the problem is short staffing and the corporation tries to solve it with technology?
the solution needs to be additional staff.
and a culture with patient care the number one concern. we can't let each other ignore patients. no matter how tired we are.
- Jun 6, '11 by chicookie"Don't tell me about the nursing shortage. The problem is with the nurses and their lack of care and consideration for the patients they are asked to care for. Sorry, no sympathy here."
This comment made me cringe. Especially when I saw it was recommended by 65 readers. Wow they want us to be all Suzy Sunshine Super Nurse but they can't give us a break? Or better yet, not act like the Queen/King of the world, demanding something every 5 seconds.
If I saw this person IRL I would say "Hey buddy, you do realize this is a two way street?"
- Jun 7, '11 by ADPIE1no but how long do you want to sit in an "accident"

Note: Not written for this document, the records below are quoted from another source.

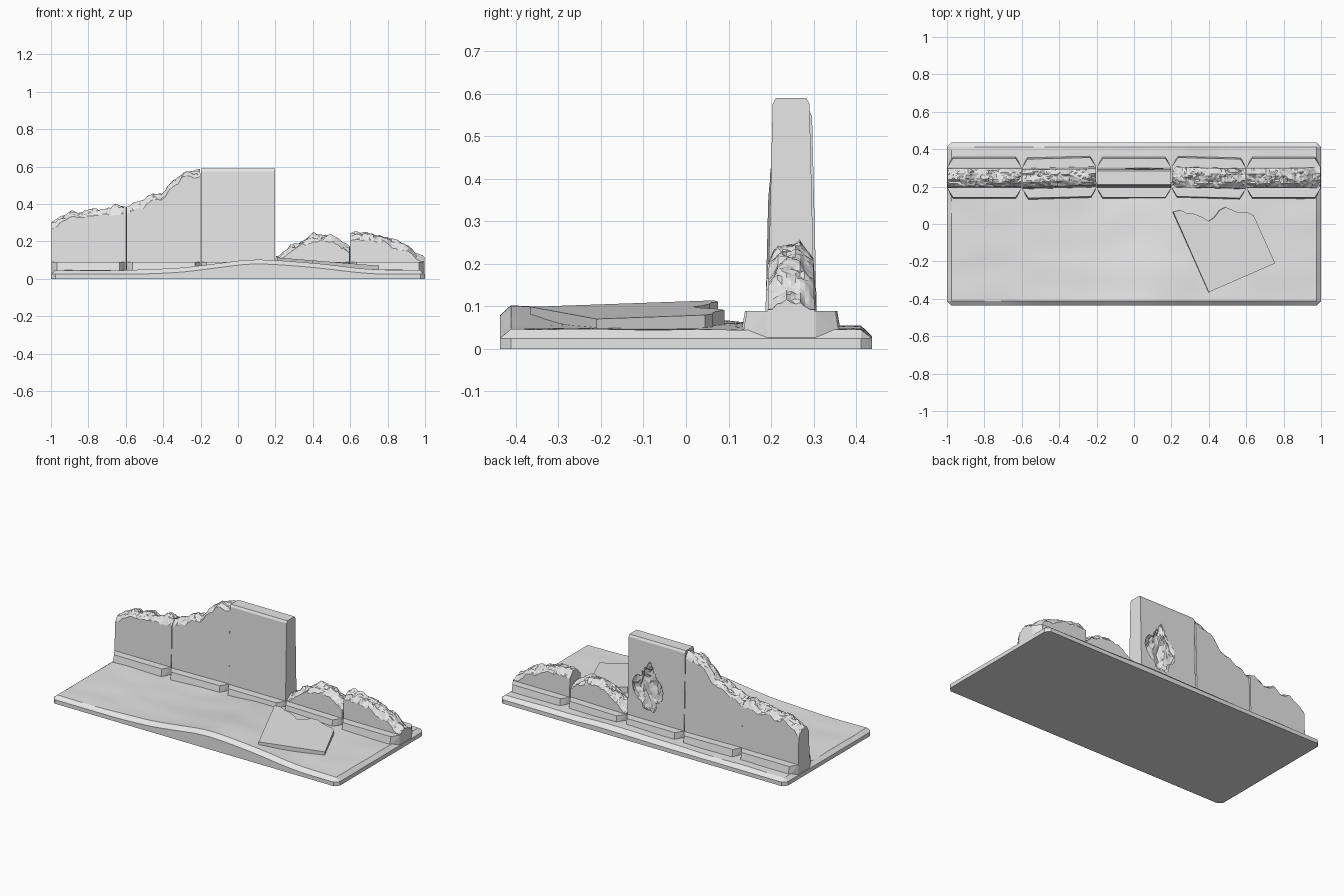
import bpy, bmesh, math
from mathutils import Vector, noise

cube = bpy.data.objects.get("Cube")
if cube:
    bpy.data.objects.remove(cube)

concrete = bpy.data.materials.new("grey_concrete")
concrete.use_nodes = True
GREY = (0.8, 0.8, 0.8, 1)
concrete.diffuse_color = GREY
concrete.node_tree.nodes["Principled BSDF"].inputs["Base Color"].default_value = GREY

WALL_Y = 0.247          # centre line of the wall
FOOT_TOP = 0.089
WALL_TOP = 0.589
HALF = 0.1975           # half length of one wall section


def finish(bm, name, location=(0, 0, 0), turn=0):
    bmesh.ops.recalc_face_normals(bm, faces=bm.faces[:])
    mesh = bpy.data.meshes.new(name)
    bm.to_mesh(mesh)
    bm.free()
    mesh.materials.append(concrete)
    obj = bpy.data.objects.new(name, mesh)
    obj.location = location
    obj.rotation_euler.z = math.radians(turn)
    bpy.context.collection.objects.link(obj)
    return obj


def close_below(bm, place):
    """Drop the open border of a sheet with place(vert) and cap it."""
    border = [e for e in bm.edges if e.is_boundary]
    new = bmesh.ops.extrude_edge_only(bm, edges=border)["geom"]
    for v in new:
        if isinstance(v, bmesh.types.BMVert):
            v.co = place(v.co)
    rim = [e for e in bm.edges if e.is_boundary]
    bmesh.ops.contextual_create(bm, geom=rim)


def prism(points, lift):
    """Extrude a polygon of 3D points along a vector."""
    bm = bmesh.new()
    face = bm.faces.new([bm.verts.new(p) for p in points])
    new = bmesh.ops.extrude_face_region(bm, geom=[face], use_keep_orig=True)["geom"]
    bmesh.ops.translate(bm, vec=lift, verts=[v for v in new if isinstance(v, bmesh.types.BMVert)])
    return bm


def half_width(z):
    """Half thickness of the tapering wall at height z."""
    return 0.055 - 0.012 * (z - FOOT_TOP) / (WALL_TOP - FOOT_TOP)


def ground_height(x, y):
    hill = 0.06 * math.exp(-((x - 0.15) / 0.38) ** 2)
    fade = min(1, max(0.12, 1 - 1.3 * (y + 0.42)))
    bumps = 0.006 * noise.noise(Vector((x * 4, y * 6, 3)))
    return 0.045 + hill * fade + bumps


# Ground plate with a low hill and a bevelled rim
bm = bmesh.new()
bmesh.ops.create_grid(bm, x_segments=80, y_segments=34, size=1)
for v in bm.verts:
    u, w = v.co.x, v.co.y
    x, y = u, w * 0.437
    on_x, on_y = abs(u) > 0.999, abs(w) > 0.999
    z = ground_height(x, y)
    if on_x or on_y:
        z = max(0.025, z - 0.024)
    if on_x and on_y:
        x, y = x - math.copysign(0.012, x), y - math.copysign(0.012, y)
    v.co = (x, y, z)
close_below(bm, lambda co: Vector((co.x, co.y, 0)))
ground = finish(bm, "ground_plate")
bpy.ops.object.select_all(action="DESELECT")
ground.select_set(True)
bpy.context.view_layer.objects.active = ground
bpy.ops.object.shade_smooth_by_angle(angle=math.radians(25))


# Foot block with clipped corners and sloping faces
def make_foot(name, location, turn):
    bm = bmesh.new()
    for z, depth in ((0.02, 0.116), (FOOT_TOP, 0.104)):
        for sx in (-1, 1):
            for sy in (-1, 1):
                bm.verts.new((sx * HALF, sy * 0.057, z))
                bm.verts.new((sx * (HALF - 0.03), sy * depth, z))
    bmesh.ops.convex_hull(bm, input=bm.verts[:])
    bmesh.ops.dissolve_limit(bm, angle_limit=0.01, verts=bm.verts[:], edges=bm.edges[:])
    return finish(bm, name, location, turn)


# Broken wall section with a craggy crest following a list of heights
def make_broken_wall(name, heights, location, turn):
    def crest(x):
        t = (x / HALF + 1) / 2 * (len(heights) - 1)
        i = min(int(t), len(heights) - 2)
        return heights[i] + (heights[i + 1] - heights[i]) * (t - i)

    bm = bmesh.new()
    bmesh.ops.create_grid(bm, x_segments=36, y_segments=10, size=1)
    for v in bm.verts:
        x, w = v.co.x * HALF, v.co.y
        spot = Vector(((x + location[0]) * 16, w * 1.3, 5))
        rough = 0.024 * noise.noise(spot) + 0.012 * noise.noise(spot * 3)
        z = crest(x) + rough - 0.03 * w * w
        z = min(WALL_TOP, max(FOOT_TOP + 0.004, z))
        v.co = (x, w * half_width(z), z)
    bmesh.ops.triangulate(bm, faces=bm.faces[:])

    def drop(co):
        z = 0.03
        return Vector((co.x, co.y / half_width(co.z) * half_width(z), z))
    close_below(bm, drop)
    return finish(bm, name, location, turn)


# Whole wall section with a chamfered top
def make_whole_wall(name, location):
    right = [(half_width(0.03), 0.03), (half_width(0.575), 0.575), (0.036, WALL_TOP)]
    outline = right + [(-y, z) for y, z in reversed(right)]
    bm = prism([(-HALF, y, z) for y, z in outline], (2 * HALF, 0, 0))
    return finish(bm, name, location)


sections = [
    ("far_right", (0.30, 0.36, 0.365, 0.37, 0.39), 0),
    ("right", (0.39, 0.42, 0.47, 0.56, 0.589), 1.5),
    ("middle", None, 0),
    ("left", (0.12, 0.18, 0.235, 0.23, 0.17), -1.5),
    ("far_left", (0.24, 0.245, 0.215, 0.18, 0.11), 0),
]
for i, (side, heights, turn) in enumerate(sections):
    place = (-0.8 + 0.4 * i, WALL_Y, 0)
    make_foot(side + "_foot", place, turn)
    if heights:
        make_broken_wall(side + "_broken_wall", heights, place, turn)
    else:
        whole_wall = make_whole_wall(side + "_wall", place)

# Ragged crater knocked out of the back of the whole section
bm = bmesh.new()
bmesh.ops.create_icosphere(bm, subdivisions=4, radius=1)
for v in bm.verts:
    p = v.co.copy()
    r = 1 + 0.28 * noise.noise(p * 2.3) + 0.12 * noise.noise(p * 6)
    v.co = (p.x * r * 0.11 * (1 - 0.5 * abs(p.z)), p.y * r * 0.055, p.z * r * 0.15)
cutter = finish(bm, "crater_cutter", (0.055, WALL_Y + 0.05, 0.285))
cutter.hide_render = True
cut = whole_wall.modifiers.new("crater", "BOOLEAN")
cut.operation = "DIFFERENCE"
cut.solver = "EXACT"
cut.object = cutter
bpy.context.view_layer.update()
carved = bpy.data.meshes.new_from_object(
    whole_wall.evaluated_get(bpy.context.evaluated_depsgraph_get()))
whole_wall.modifiers.clear()
whole_wall.data = carved
bpy.data.objects.remove(cutter)

# Fallen panel lying tilted on the ground, broken along its back edge
plan = [(0.40, -0.365), (0.755, -0.21), (0.64, 0.045), (0.61, 0.062), (0.55, 0.065),
        (0.49, 0.09), (0.46, 0.075), (0.43, 0.035), (0.40, 0.015), (0.37, 0.035),
        (0.32, 0.055), (0.28, 0.058), (0.25, 0.075), (0.21, 0.065)]
panel = prism([(x, y, 0.114 - 0.08 * (x - 0.21)) for x, y in plan], (-0.004, 0, -0.045))
finish(panel, "fallen_panel")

- Jun 12, '11 by SkyeHawk3I think a call system that could prioritize the need of the patient would be a fantastic time saver. We have that and she is called a unit secretary or clerk, and when you have a good one, they are worth their weight in pure gold. Our secretary answers the call bells and she is able to prioritize enough to let the right person know. The "I need a cup of ice" or "I want another blanket" call from the "I can't breathe" or "I need help NOW" is then forwarded to the staff by phone or beeper/text. Just as a good CNA/PCT is a precious gift from the powers-that-be to any nurse, a good unit secretary is priceless.
Having said all of that, I did cruise through the comment section on that news entry and saw all the complaining. Rare was the thankfulness that a nurse or CNA "came just when I needed them most" or "made things so much better." As with all things, the squeaky wheel gets the oil and it promptly reminds me why after 25 plus years at the bedside I had to get away. It burned me out having to pacify those patients with the owe-me attitude...not the ones with legitimate complaints and needs.
Last edit by SkyeHawk3 on Jun 12, '11 : Reason: grammer correction